(Stored items)
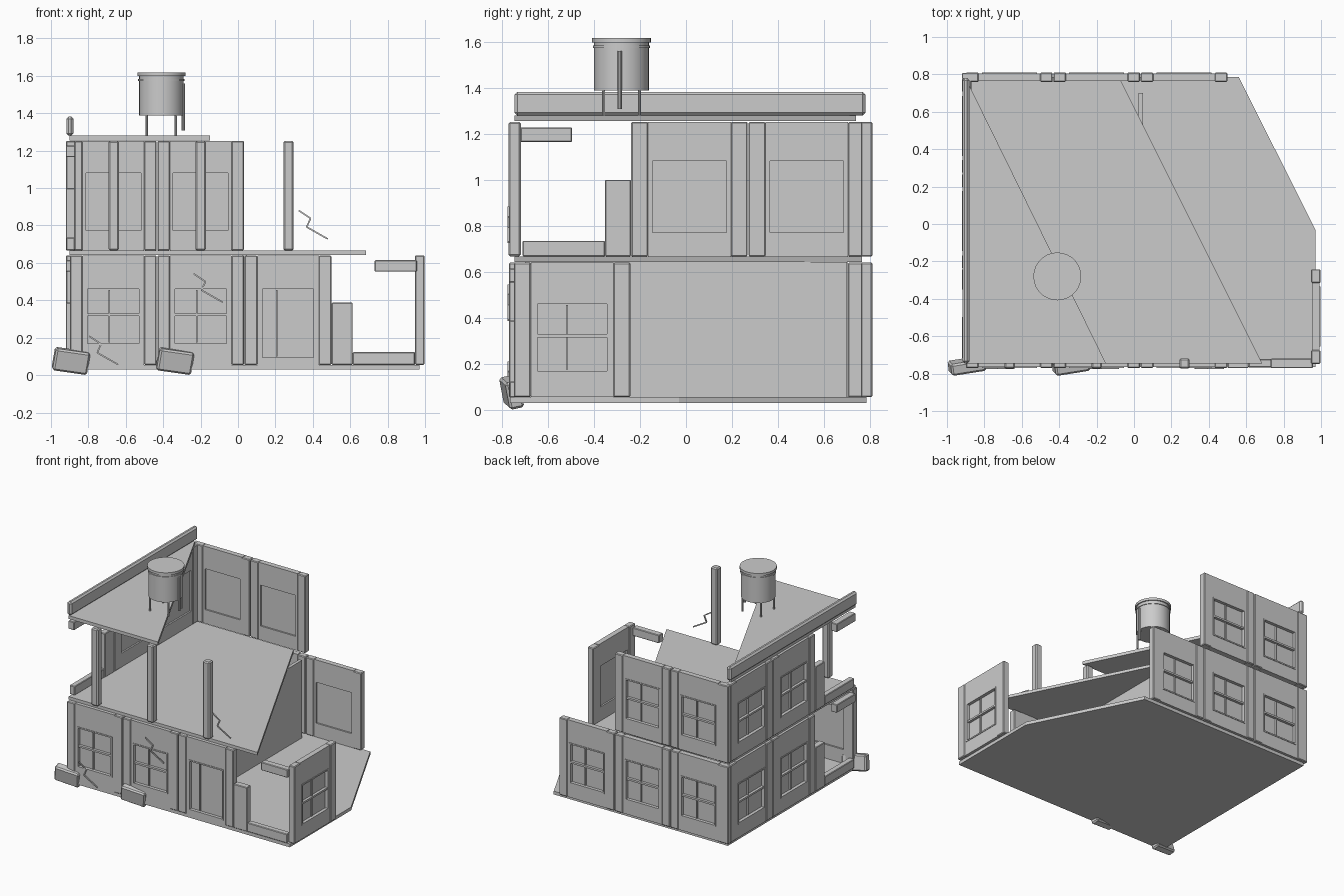
import bpy, bmesh, math
from mathutils import Matrix, Vector

if "Cube" in bpy.data.objects:
    bpy.data.objects.remove(bpy.data.objects["Cube"])

concrete = bpy.data.materials.new("grey_concrete")
concrete.diffuse_color = (0.6, 0.6, 0.6, 1)
concrete.use_nodes = True
concrete.node_tree.nodes["Principled BSDF"].inputs["Base Color"].default_value = concrete.diffuse_color


def finish(bm, name, bevel=0.0):
    bmesh.ops.recalc_face_normals(bm, faces=bm.faces)
    me = bpy.data.meshes.new(name)
    bm.to_mesh(me)
    bm.free()
    me.materials.append(concrete)
    ob = bpy.data.objects.new(name, me)
    bpy.context.collection.objects.link(ob)
    if bevel:
        mod = ob.modifiers.new("soft_edges", 'BEVEL')
        mod.width, mod.segments = bevel, 1
    return ob


def add_box(bm, x0, x1, y0, y1, z0, z1, m=Matrix()):
    t = Matrix.Translation(((x0 + x1) / 2, (y0 + y1) / 2, (z0 + z1) / 2))
    s = Matrix.Diagonal((x1 - x0, y1 - y0, z1 - z0, 1))
    bmesh.ops.create_cube(bm, size=1, matrix=m @ t @ s)


def boxes(name, items, m=Matrix(), bevel=0.0):
    bm = bmesh.new()
    for b in items:
        add_box(bm, *b, m)
    return finish(bm, name, bevel)


def slab(name, pts, z0, z1):
    bm = bmesh.new()
    f = bm.faces.new([bm.verts.new((x, y, z0)) for x, y in pts])
    r = bmesh.ops.extrude_face_region(bm, geom=[f])
    bmesh.ops.translate(bm, vec=(0, 0, z1 - z0),
                        verts=[v for v in r['geom'] if isinstance(v, bmesh.types.BMVert)])
    return finish(bm, name)


H = 0.585            # storey height
G, U = 0.055, 0.667  # base heights of the two storeys


def place(x, y, z, deg):
    return Matrix.Translation((x, y, z)) @ Matrix.Rotation(math.radians(deg), 4, 'Z')


# Wall bay: local x runs along the wall, local -y faces outward
def bay(name, w, m, door=False):
    p = 0.148 * w
    a, b = 0.185 * w, 0.815 * w
    lo, hi = (0.03, 0.415) if door else (0.105, 0.415)
    boxes(name + "_pilasters", [(0.002, p, -.025, .025, 0, H),
                                (w - p, w - .002, -.025, .025, 0, H)], m, 0.005)
    boxes(name + "_panel", [(p, w - p, -.02, .02, 0, lo), (p, w - p, -.02, .02, hi, H),
                            (p, a, -.02, .02, lo, hi), (b, w - p, -.02, .02, lo, hi)], m)
    t = 0.01
    mid = (0.37 if door else 0.455) * w
    parts = [(a, b, .0, .008, lo, hi),
             (a, a + t, -.024, .0, lo, hi), (b - t, b, -.024, .0, lo, hi),
             (a, b, -.024, .0, lo, lo + t), (a, b, -.024, .0, hi - t, hi),
             (mid - .004, mid + .004, -.012, .0, lo + .015, hi - .015)]
    if not door:
        parts.append((a, b, -.02, .0, .26, .274))
    boxes(name + ("_door" if door else "_window"), parts, m)


# Broken bay: stub pier, low sill and hanging lintel piece
def broken_bay(name, w, m, flip=False):
    def s(x0, x1):
        return (w - x1, w - x0) if flip else (x0, x1)
    boxes(name + "_pier", [(*s(0, .112), -.025, .025, 0, .333)], m, 0.004)
    boxes(name + "_sill", [(*s(.112, w - .02), -.022, .022, 0, .068)], m, 0.004)
    boxes(name + "_lintel", [(*s(w - .235, w - .01), -.025, .025, .498, .56)], m, 0.004)


# Slabs
slab("ground_slab", [(-.9, -.765), (.97, -.765), (.97, -.03), (.56, .785), (-.9, .785)], .03, .055)
slab("upper_floor", [(-.9, -.745), (.685, -.745), (-.07, .765), (-.9, .765)], .643, .666)
slab("broken_roof", [(-.9, -.745), (-.15, -.745), (-.88, .74), (-.9, .74)], 1.255, 1.28)

# Front wall
W, S = 0.467, 0.51
for i in range(3):
    bay("front_bay_%d" % i, W, place(-.9 + i * W, -.745, G, 0), door=(i == 2))
broken_bay("front_ruin", .465, place(.501, -.745, G, 0))

# Back wall
for z, n, level in ((G, 3, "ground"), (U, 2, "upper")):
    for i in range(n):
        bay("back_%s_bay_%d" % (level, i), W, place(-.9 + (i + 1) * W, .785, z, 180))

# Left wall, both storeys
for z, level in ((G, "ground"), (U, "upper")):
    for i in range(2):
        bay("left_%s_bay_%d" % (level, i), S, place(-.895, -.24 + (i + 1) * S, z, -90))
    broken_bay("left_%s_ruin" % level, S - .02, place(-.895, -.24, z, -90))
    boxes("left_%s_corner_post" % level, [(-.92, -.87, .775, .808, z, z + H)], bevel=.004)

# Right wall and inner partition
bay("right_bay", S, place(.972, -.75, G, 90))
boxes("partition_wall", [(.024, .048, -.7, .7, G, .643)])

# Upper front columns
boxes("front_columns", [(x - .028, x + .028, -.772, -.718, U, 1.252)
                        for x in (-.665, -.2, .27)], bevel=.008)

# Roof parapet
boxes("parapet", [(-.918, -.88, -.745, .78, 1.28, 1.382)], bevel=.012)

# Water tank
TX, TY = -.41, -.28


def drum(bm, r, z0, z1, x=TX, y=TY, n=28):
    bmesh.ops.create_cone(bm, cap_ends=True, segments=n, radius1=r, radius2=r, depth=z1 - z0,
                          matrix=Matrix.Translation((x, y, (z0 + z1) / 2)))


def tank_part(name, drums):
    bm = bmesh.new()
    for d in drums:
        drum(bm, *d)
    ob = finish(bm, name)
    bpy.context.view_layer.objects.active = ob
    ob.select_set(True)
    bpy.ops.object.shade_smooth_by_angle()
    ob.select_set(False)


tank_part("tank_body", [(.119, 1.388, 1.6), (.124, 1.572, 1.584)])
tank_part("tank_lid", [(.128, 1.598, 1.617)])
tank_part("tank_legs", [(.007, 1.28, 1.39, TX + i * .078, TY + j * .078, 8)
                        for i in (-1, 1) for j in (-1, 1)])
tank_part("tank_pipe", [(.01, 1.307, 1.56, -.292, -.288, 10)])

# Zigzag cracks in front of the facade
zigzag = [(0, 0), (.063, -.042), (.042, -.088), (.155, -.152)]
for k, (cx, cz) in enumerate(((-.237, .542), (-.795, .208), (.325, .88))):
    bm = bmesh.new()
    for (ax, az), (bx, bz) in zip(zigzag, zigzag[1:]):
        d = Vector((bx - ax, 0, bz - az))
        m = Matrix.Translation((cx + ax, -.772, cz + az)) @ \
            Matrix.Rotation(-math.atan2(d.z, d.x), 4, 'Y')
        add_box(bm, 0, d.length, -.004, .004, -.004, .004, m)
    finish(bm, "crack_%d" % k)

# Fallen blocks
for k, (x, ry, rz) in enumerate(((-.893, 8, 9), (-.337, 8, 9))):
    m = Matrix.Translation((x, -.758, .076)) @ \
        Matrix.Rotation(math.radians(rz), 4, 'Z') @ Matrix.Rotation(math.radians(ry), 4, 'Y') @ \
        Matrix.Rotation(math.radians(12), 4, 'X')
    boxes("rubble_block_%d" % k, [(-.094, .094, -.032, .032, -.06, .06)], m, .01)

**Try it**
What lines in the data hold the word "place"? Return them.

**Exercise response**
def place(x, y, z, deg):
    bay("front_bay_%d" % i, W, place(-.9 + i * W, -.745, G, 0), door=(i == 2))
broken_bay("front_ruin", .465, place(.501, -.745, G, 0))
        bay("back_%s_bay_%d" % (level, i), W, place(-.9 + (i + 1) * W, .785, z, 180))
        bay("left_%s_bay_%d" % (level, i), S, place(-.895, -.24 + (i + 1) * S, z, -90))
    broken_bay("left_%s_ruin" % level, S - .02, place(-.895, -.24, z, -90))
bay("right_bay", S, place(.972, -.75, G, 90))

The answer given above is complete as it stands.